T-minus 12 days until government funding runs dry, and House Speaker Kevin McCarthy may be on the verge of issuing hardline Republicans a double-dog dare to shut down the government. He’s considering bringing to the House floor a continuing resolution (CR) to fund the government through October that, as of Tuesday, doesn’t appear to have the votes to pass.
The saga is the latest illustration of the difficulty House GOP leaders are facing as they try to cobble together consensus with a razor-thin majority that itself is bitterly divided over how to govern with control of only one chamber of Congress.

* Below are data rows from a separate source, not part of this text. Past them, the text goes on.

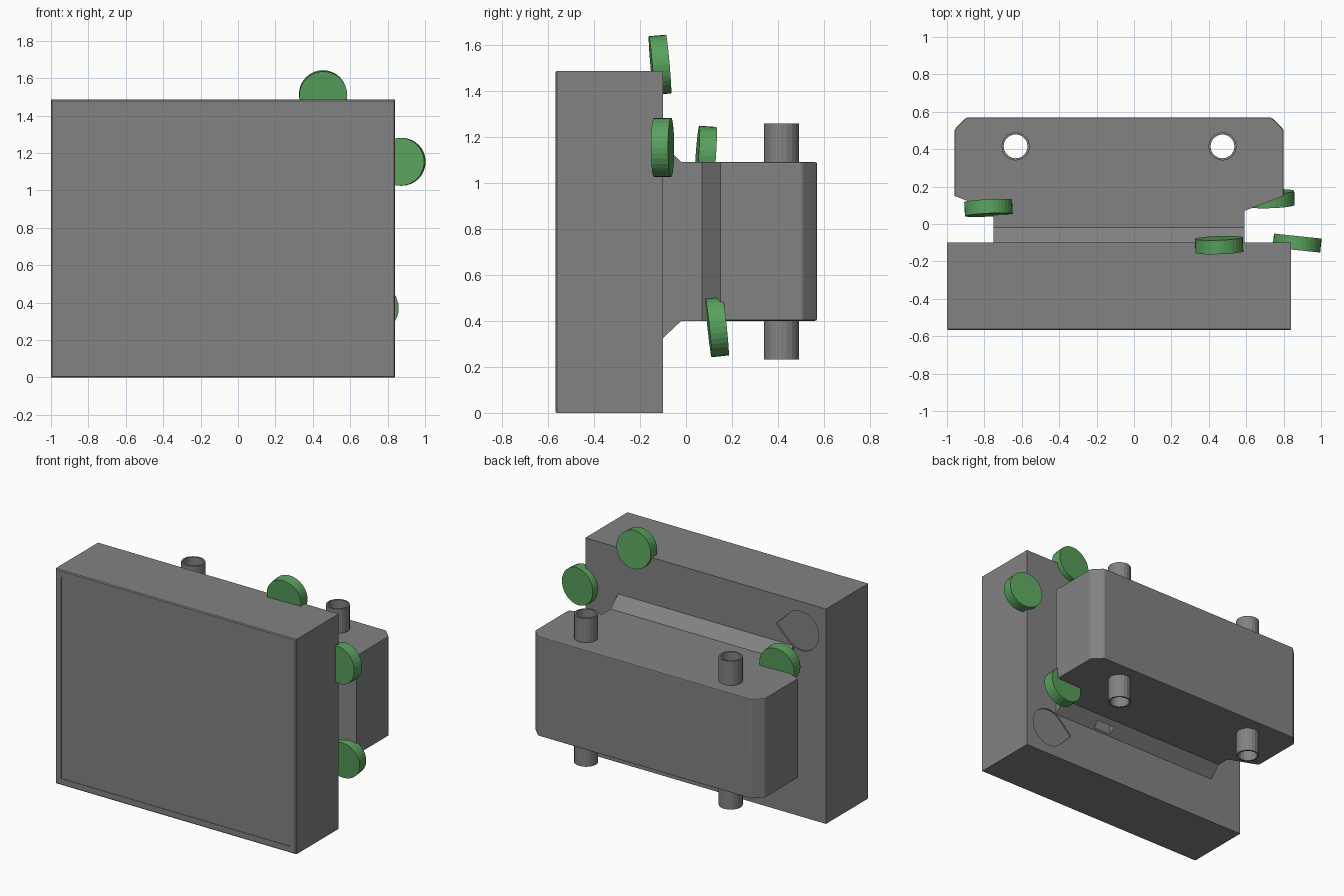
import bpy, bmesh
from math import cos, sin, pi, radians
from mathutils import Vector, Matrix

if "Cube" in bpy.data.objects:
    bpy.data.objects.remove(bpy.data.objects["Cube"])

CX = -0.08          # centre line of the body
ZC = 0.7425         # mid height of the plate


def material(name, rgb):
    m = bpy.data.materials.new(name)
    m.diffuse_color = (*rgb, 1)
    m.use_nodes = True
    m.node_tree.nodes["Principled BSDF"].inputs["Base Color"].default_value = m.diffuse_color
    return m


grey = material("dark_grey", (0.225, 0.225, 0.225))
green = material("green", (0.1, 0.36, 0.11))


def finish(name, bm, mat=grey):
    bmesh.ops.recalc_face_normals(bm, faces=bm.faces[:])
    me = bpy.data.meshes.new(name)
    bm.to_mesh(me)
    bm.free()
    me.materials.append(mat)
    ob = bpy.data.objects.new(name, me)
    bpy.context.collection.objects.link(ob)
    return ob


def prism(name, pts, direction, bevel=0.0, pick=lambda e: True, segments=1):
    """Extrude a closed 3D outline along a direction, bevelling chosen edges."""
    bm = bmesh.new()
    f = bm.faces.new([bm.verts.new(p) for p in pts])
    r = bmesh.ops.extrude_face_region(bm, geom=[f])
    moved = [v for v in r["geom"] if isinstance(v, bmesh.types.BMVert)]
    bmesh.ops.translate(bm, verts=moved, vec=direction)
    bmesh.ops.recalc_face_normals(bm, faces=bm.faces[:])
    if bevel:
        bmesh.ops.bevel(bm, geom=[e for e in bm.edges if pick(e)], offset=bevel,
                        segments=segments, profile=0.5, affect='EDGES')
    return finish(name, bm)


def box(name, x0, x1, y0, y1, z0, z1, bevel=0.0, pick=lambda e: True):
    pts = [(x0, y0, z0), (x1, y0, z0), (x1, y1, z0), (x0, y1, z0)]
    return prism(name, pts, (0, 0, z1 - z0), bevel, pick)


def cylinder(name, loc, r, depth, sides, rot=Matrix(), mat=grey):
    bm = bmesh.new()
    bmesh.ops.create_cone(bm, cap_ends=True, segments=sides, radius1=r, radius2=r,
                          depth=depth, matrix=Matrix.Translation(loc) @ rot)
    return finish(name, bm, mat)


def cut(target, cutter):
    m = target.modifiers.new("cut", 'BOOLEAN')
    m.operation, m.solver, m.object = 'DIFFERENCE', 'EXACT', cutter
    bpy.context.view_layer.objects.active = target
    bpy.ops.object.modifier_apply(modifier=m.name)
    bpy.data.objects.remove(cutter)


# Front plate, front rim softened, with a very shallow framed panel
plate = box("front_plate", -1, 0.84, -0.567, -0.10, 0, 1.485, 0.006,
            lambda e: all(v.co.y < -0.5 for v in e.verts))
cut(plate, box("panel_cutter", -0.955, 0.795, -0.7, -0.5635, 0.045, 1.44))

# Two teardrop magnet seats on the plate's rear face, tips toward the centre
for s in (-1, 1):
    x, z, r = CX + 0.73 * s, ZC - 0.54 * s, 0.135
    pts = [(x - s * r * 1.414, -0.11, z)]
    for i in range(25):
        a = radians(135 - 270 * i / 24)
        pts.append((x + s * r * cos(a), -0.11, z + r * sin(a)))
    cut(plate, prism("seat_cutter", pts, (0, 0.1, 0)))

# Rear block and neck share one outline, mirrored about the centre line
half = [(0.67, -0.02), (0.67, 0.07), (0.88, 0.15), (0.88, 0.505), (0.815, 0.57)]
outline = [(CX + x, y, 0.40) for x, y in half]
outline += [(CX - x, y, 0.40) for x, y in reversed(half)]


def rear_edges(e):
    a, b = (v.co for v in e.verts)
    return min(a.y, b.y) > 0.14 and (abs(a.z - b.z) < 0.01 or a.y > 0.4)


block = prism("rear_block", outline, (0, 0, 0.69), 0.01, rear_edges, 2)

# Flared root joining the neck to the plate, with a small notch below
flare = prism("neck_flare", [(CX - 0.67, y, z) for y, z in
              [(-0.10, 0.325), (-0.02, 0.40), (-0.02, 1.09), (-0.10, 1.165)]],
              (1.34, 0, 0))
cut(flare, box("notch_cutter", 0.13, 0.27, -0.09, -0.05, 0.2, 0.42))

# Hollow pins running through the block
for i, s in enumerate((-1, 1)):
    loc = Vector((CX + 0.553 * s, 0.415, 0.745))
    cut(block, cylinder("hole_cutter", loc, 0.0745, 2, 20))
    pin = cylinder("hollow_pin_%d" % i, loc, 0.0755, 1.025, 20)
    cut(pin, cylinder("bore_cutter", loc, 0.064, 2, 20))

# Soft shading on the block's rounded edges
bpy.ops.object.select_all(action='DESELECT')
block.select_set(True)
bpy.context.view_layer.objects.active = block
bpy.ops.object.shade_smooth_by_angle(angle=radians(32))
block.modifiers.new("weighted_normals", 'WEIGHTED_NORMAL').keep_sharp = True

# Loose green disc magnets, each slightly tilted
discs = [((0.455, -0.113, 1.512), 5, 2), ((0.872, -0.102, 1.153), 0, -6),
         ((-0.778, 0.086, 1.117), -4, 3), ((0.73, 0.135, 0.373), 6, 2)]
for i, (loc, tx, tz) in enumerate(discs):
    rot = (Matrix.Rotation(radians(tz), 4, 'Z') @ Matrix.Rotation(radians(tx), 4, 'X')
           @ Matrix.Rotation(pi / 2, 4, 'X'))
    cylinder("disc_magnet_%d" % i, Vector(loc), 0.128, 0.075, 32, rot, green)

And at the end of the day, the energy spent on these battles won’t make a dent in federal spending: The CR at the center of the intra-GOP bickering would be dead on arrival in the Senate and has no chance of getting President Joe Biden’s signature.

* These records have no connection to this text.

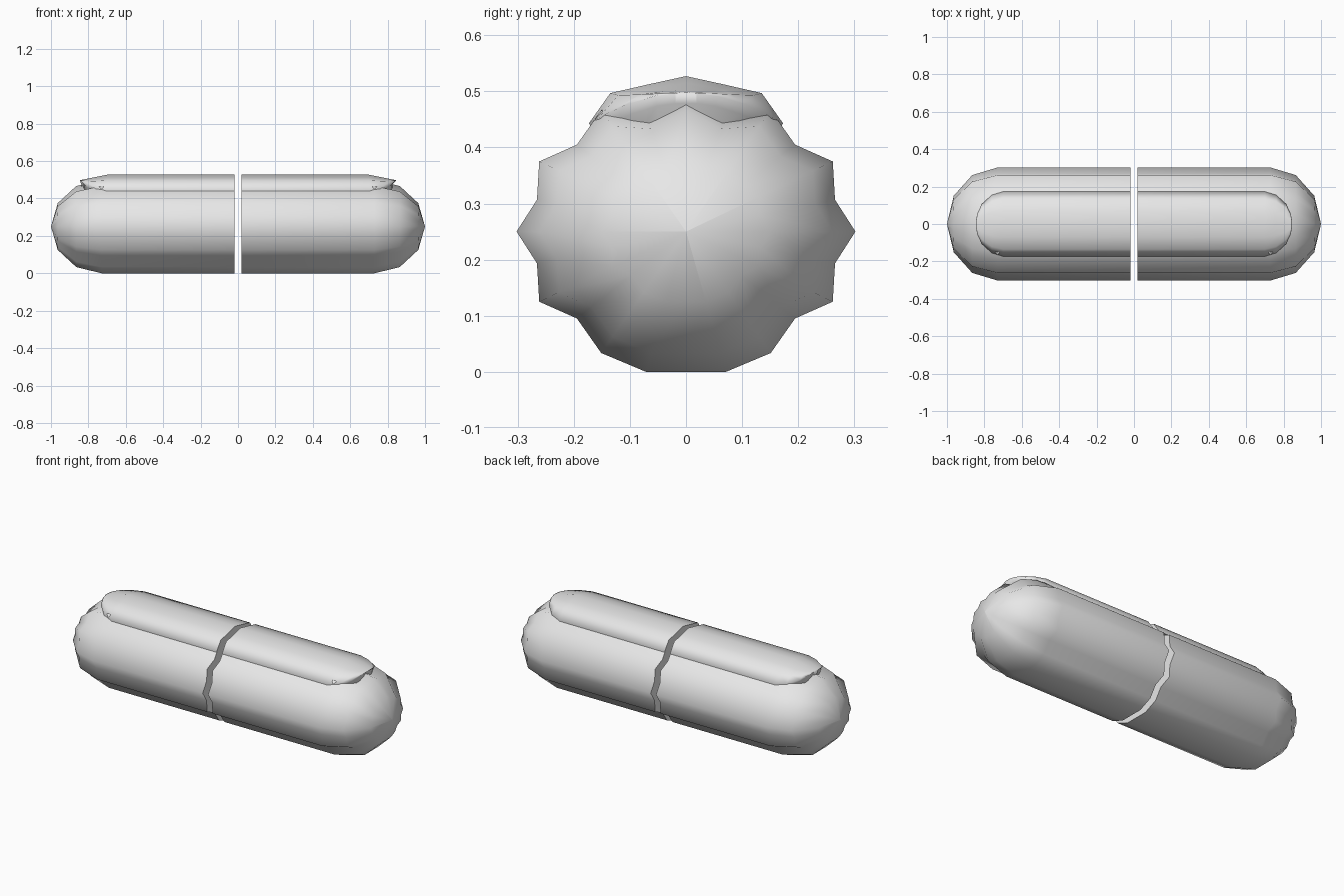
import bpy, bmesh, math

if "Cube" in bpy.data.objects:
    bpy.data.objects.remove(bpy.data.objects["Cube"])

grey = bpy.data.materials.new("light_grey")
grey.diffuse_color = (0.8, 0.8, 0.8, 1)
grey.use_nodes = True
grey.node_tree.nodes["Principled BSDF"].inputs["Base Color"].default_value = grey.diffuse_color
GAP = 0.0175   # half width of the cut through the middle


def loft(name, rings):
    """Bridge closed rings of equal size, flat-cap the cut side, smooth the rest."""
    bm = bmesh.new()
    loops = [[bm.verts.new(p) for p in ring] for ring in rings]
    n = len(loops[0])
    for a, b in zip(loops, loops[1:]):
        for i in range(n):
            j = (i + 1) % n
            bm.faces.new((a[i], a[j], b[j], b[i])).smooth = True
    bm.faces.new(loops[0]).smooth = False
    bm.faces.new(loops[-1]).smooth = True
    bmesh.ops.remove_doubles(bm, verts=bm.verts, dist=1e-4)
    bmesh.ops.recalc_face_normals(bm, faces=bm.faces)
    me = bpy.data.meshes.new(name)
    bm.to_mesh(me)
    bm.free()
    me.materials.append(grey)
    bpy.context.collection.objects.link(bpy.data.objects.new(name, me))


# Fluted body cross-section: 24 alternating ridges and grooves, flat underside
section = []
for i in range(24):
    a = math.radians(15 * i)
    groove = i % 2
    y = (0.275 if groove else 0.302) * math.cos(a)
    z = (0.219 if groove else 0.25) * math.sin(a)
    if i in (17, 18, 19):
        z = -0.25
    section.append((y, z))


def body_ring(x, k, s):
    return [(s * x, y * k, 0.25 + z * k) for y, z in section]


def topping_ring(x, w, crown, s, tuck=0.0):
    rim = 0.443 + 0.054 * (1 - (w / 0.173) ** 2)
    top = [(-1, 0), (-0.78, 0.64), (-0.4, 0.82), (0, 1),
           (0.4, 0.82), (0.78, 0.64), (1, 0)]
    ring = [(s * x, w * t, rim + (crown - rim) * f) for t, f in top]
    # tucked-in lower edge that sinks into the body
    skirt = [(0.94, 0.018), (0.85, 0.06), (-0.85, 0.06), (-0.94, 0.018)]
    return ring + [(s * (x - tuck), w * t, rim - d) for t, d in skirt]


for side, s in (("left", -1), ("right", 1)):
    # Body half with a domed end
    rings = [body_ring(GAP, 1, s)]
    for deg in (0, 30, 60):
        a = math.radians(deg)
        rings.append(body_ring(0.73 + 0.27 * math.sin(a), math.cos(a), s))
    rings.append(body_ring(1.0, 0.0005, s))
    loft("body_" + side, rings)

    # Raised strip along the top with a rounded end
    loft("top_strip_" + side, [
        topping_ring(GAP, 0.173, 0.527, s),
        topping_ring(0.70, 0.173, 0.527, s),
        topping_ring(0.76, 0.155, 0.515, s, 0.005),
        topping_ring(0.815, 0.105, 0.504, s, 0.01),
        topping_ring(0.838, 0.055, 0.499, s, 0.015),
        topping_ring(0.845, 0.02, 0.4975, s, 0.018),
    ])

Over the weekend, some House Freedom Caucus (HFC) members joined mainstream Republicans to negotiate a CR that pairs steep spending cuts (it slashes all non-defense discretionary spending by 8 percent) with border security measures, but which doesn’t include disaster funding or aid to Ukraine as requested by the Biden administration. Short of passing 12 appropriations bills through both chambers of Congress—which would fund the government for the entirety of fiscal year 2024—the CR looks to be the only way to avert a government shutdown.

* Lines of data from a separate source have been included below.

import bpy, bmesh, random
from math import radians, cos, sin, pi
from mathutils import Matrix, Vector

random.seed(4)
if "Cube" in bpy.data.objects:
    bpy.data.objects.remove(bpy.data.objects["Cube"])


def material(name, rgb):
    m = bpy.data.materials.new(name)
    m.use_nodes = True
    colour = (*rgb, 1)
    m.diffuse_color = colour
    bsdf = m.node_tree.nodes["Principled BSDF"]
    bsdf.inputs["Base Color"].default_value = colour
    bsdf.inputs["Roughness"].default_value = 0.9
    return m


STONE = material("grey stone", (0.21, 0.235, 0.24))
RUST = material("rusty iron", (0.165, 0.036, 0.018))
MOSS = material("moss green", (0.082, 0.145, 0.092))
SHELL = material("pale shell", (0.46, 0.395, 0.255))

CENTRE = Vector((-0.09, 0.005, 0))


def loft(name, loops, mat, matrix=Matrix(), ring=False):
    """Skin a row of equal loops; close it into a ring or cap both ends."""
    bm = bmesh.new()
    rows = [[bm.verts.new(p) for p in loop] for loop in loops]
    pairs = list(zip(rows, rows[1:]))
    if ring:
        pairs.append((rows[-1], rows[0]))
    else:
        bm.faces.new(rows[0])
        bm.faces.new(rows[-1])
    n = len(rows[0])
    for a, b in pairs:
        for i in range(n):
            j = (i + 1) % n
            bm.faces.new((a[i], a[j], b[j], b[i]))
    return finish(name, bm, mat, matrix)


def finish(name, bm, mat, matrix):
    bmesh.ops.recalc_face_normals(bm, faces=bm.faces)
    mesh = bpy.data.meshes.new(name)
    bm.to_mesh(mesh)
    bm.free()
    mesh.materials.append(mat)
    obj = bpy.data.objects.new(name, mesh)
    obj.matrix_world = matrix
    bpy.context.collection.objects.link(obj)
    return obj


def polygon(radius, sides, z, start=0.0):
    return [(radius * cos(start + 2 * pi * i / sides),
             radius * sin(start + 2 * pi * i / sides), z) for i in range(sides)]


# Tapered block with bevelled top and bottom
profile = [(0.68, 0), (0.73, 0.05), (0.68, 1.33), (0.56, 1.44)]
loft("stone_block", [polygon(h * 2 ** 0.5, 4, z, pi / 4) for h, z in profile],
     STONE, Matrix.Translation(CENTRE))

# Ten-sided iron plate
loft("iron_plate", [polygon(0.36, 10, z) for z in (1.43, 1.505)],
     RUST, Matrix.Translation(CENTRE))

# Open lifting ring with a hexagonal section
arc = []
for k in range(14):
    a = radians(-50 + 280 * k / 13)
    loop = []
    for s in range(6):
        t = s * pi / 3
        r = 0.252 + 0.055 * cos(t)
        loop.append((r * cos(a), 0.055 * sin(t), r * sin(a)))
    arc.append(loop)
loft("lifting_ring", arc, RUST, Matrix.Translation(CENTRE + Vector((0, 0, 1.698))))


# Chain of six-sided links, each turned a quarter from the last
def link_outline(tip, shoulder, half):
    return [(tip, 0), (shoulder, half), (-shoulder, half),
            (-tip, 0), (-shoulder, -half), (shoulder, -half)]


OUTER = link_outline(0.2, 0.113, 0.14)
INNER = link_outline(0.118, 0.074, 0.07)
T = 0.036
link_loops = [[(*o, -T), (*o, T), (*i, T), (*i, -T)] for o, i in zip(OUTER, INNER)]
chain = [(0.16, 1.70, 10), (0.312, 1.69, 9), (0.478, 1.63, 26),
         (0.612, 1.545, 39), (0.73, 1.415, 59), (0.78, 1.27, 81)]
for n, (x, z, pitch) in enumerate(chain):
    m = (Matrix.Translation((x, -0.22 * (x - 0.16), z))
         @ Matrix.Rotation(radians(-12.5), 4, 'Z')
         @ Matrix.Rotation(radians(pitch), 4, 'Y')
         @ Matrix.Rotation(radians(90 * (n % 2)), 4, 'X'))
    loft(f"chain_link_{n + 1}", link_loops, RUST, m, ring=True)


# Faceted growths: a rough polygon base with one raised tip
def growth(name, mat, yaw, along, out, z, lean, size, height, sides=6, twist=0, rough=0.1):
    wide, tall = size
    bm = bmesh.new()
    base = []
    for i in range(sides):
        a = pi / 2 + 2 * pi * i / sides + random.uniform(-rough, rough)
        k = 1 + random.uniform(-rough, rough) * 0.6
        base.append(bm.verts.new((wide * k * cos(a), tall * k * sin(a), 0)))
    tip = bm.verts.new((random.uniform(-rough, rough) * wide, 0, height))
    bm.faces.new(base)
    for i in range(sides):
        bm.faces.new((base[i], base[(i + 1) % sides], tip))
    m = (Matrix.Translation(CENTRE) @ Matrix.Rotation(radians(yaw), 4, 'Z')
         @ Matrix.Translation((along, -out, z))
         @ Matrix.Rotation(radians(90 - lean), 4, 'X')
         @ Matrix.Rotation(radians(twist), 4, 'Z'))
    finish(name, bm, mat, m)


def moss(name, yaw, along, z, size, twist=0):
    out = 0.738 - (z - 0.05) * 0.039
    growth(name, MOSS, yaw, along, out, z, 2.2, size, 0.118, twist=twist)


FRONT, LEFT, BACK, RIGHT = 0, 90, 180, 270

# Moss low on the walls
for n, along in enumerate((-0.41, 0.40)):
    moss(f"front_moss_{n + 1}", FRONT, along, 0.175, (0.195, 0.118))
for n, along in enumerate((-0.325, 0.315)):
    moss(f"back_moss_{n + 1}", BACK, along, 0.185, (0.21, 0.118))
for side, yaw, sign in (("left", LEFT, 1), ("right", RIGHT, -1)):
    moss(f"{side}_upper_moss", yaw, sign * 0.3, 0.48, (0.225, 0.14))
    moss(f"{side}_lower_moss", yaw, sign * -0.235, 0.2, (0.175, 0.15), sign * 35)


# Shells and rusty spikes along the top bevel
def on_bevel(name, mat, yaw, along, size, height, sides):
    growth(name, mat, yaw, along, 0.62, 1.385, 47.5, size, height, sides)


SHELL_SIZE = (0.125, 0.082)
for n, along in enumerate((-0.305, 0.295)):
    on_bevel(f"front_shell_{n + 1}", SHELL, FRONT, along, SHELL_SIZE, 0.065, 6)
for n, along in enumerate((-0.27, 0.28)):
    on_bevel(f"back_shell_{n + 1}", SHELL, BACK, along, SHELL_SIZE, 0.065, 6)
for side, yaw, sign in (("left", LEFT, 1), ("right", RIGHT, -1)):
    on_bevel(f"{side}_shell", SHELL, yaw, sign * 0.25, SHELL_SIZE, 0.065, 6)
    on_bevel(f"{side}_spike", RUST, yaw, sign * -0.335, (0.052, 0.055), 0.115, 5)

Shortly after the CR was released, some HFC members and other hardliners pledged they’d vote against it. Since then, more than 15 hardline Republicans have come out against the bill. If all Democrats vote against the CR as expected, House GOP leadership can only afford to lose four votes.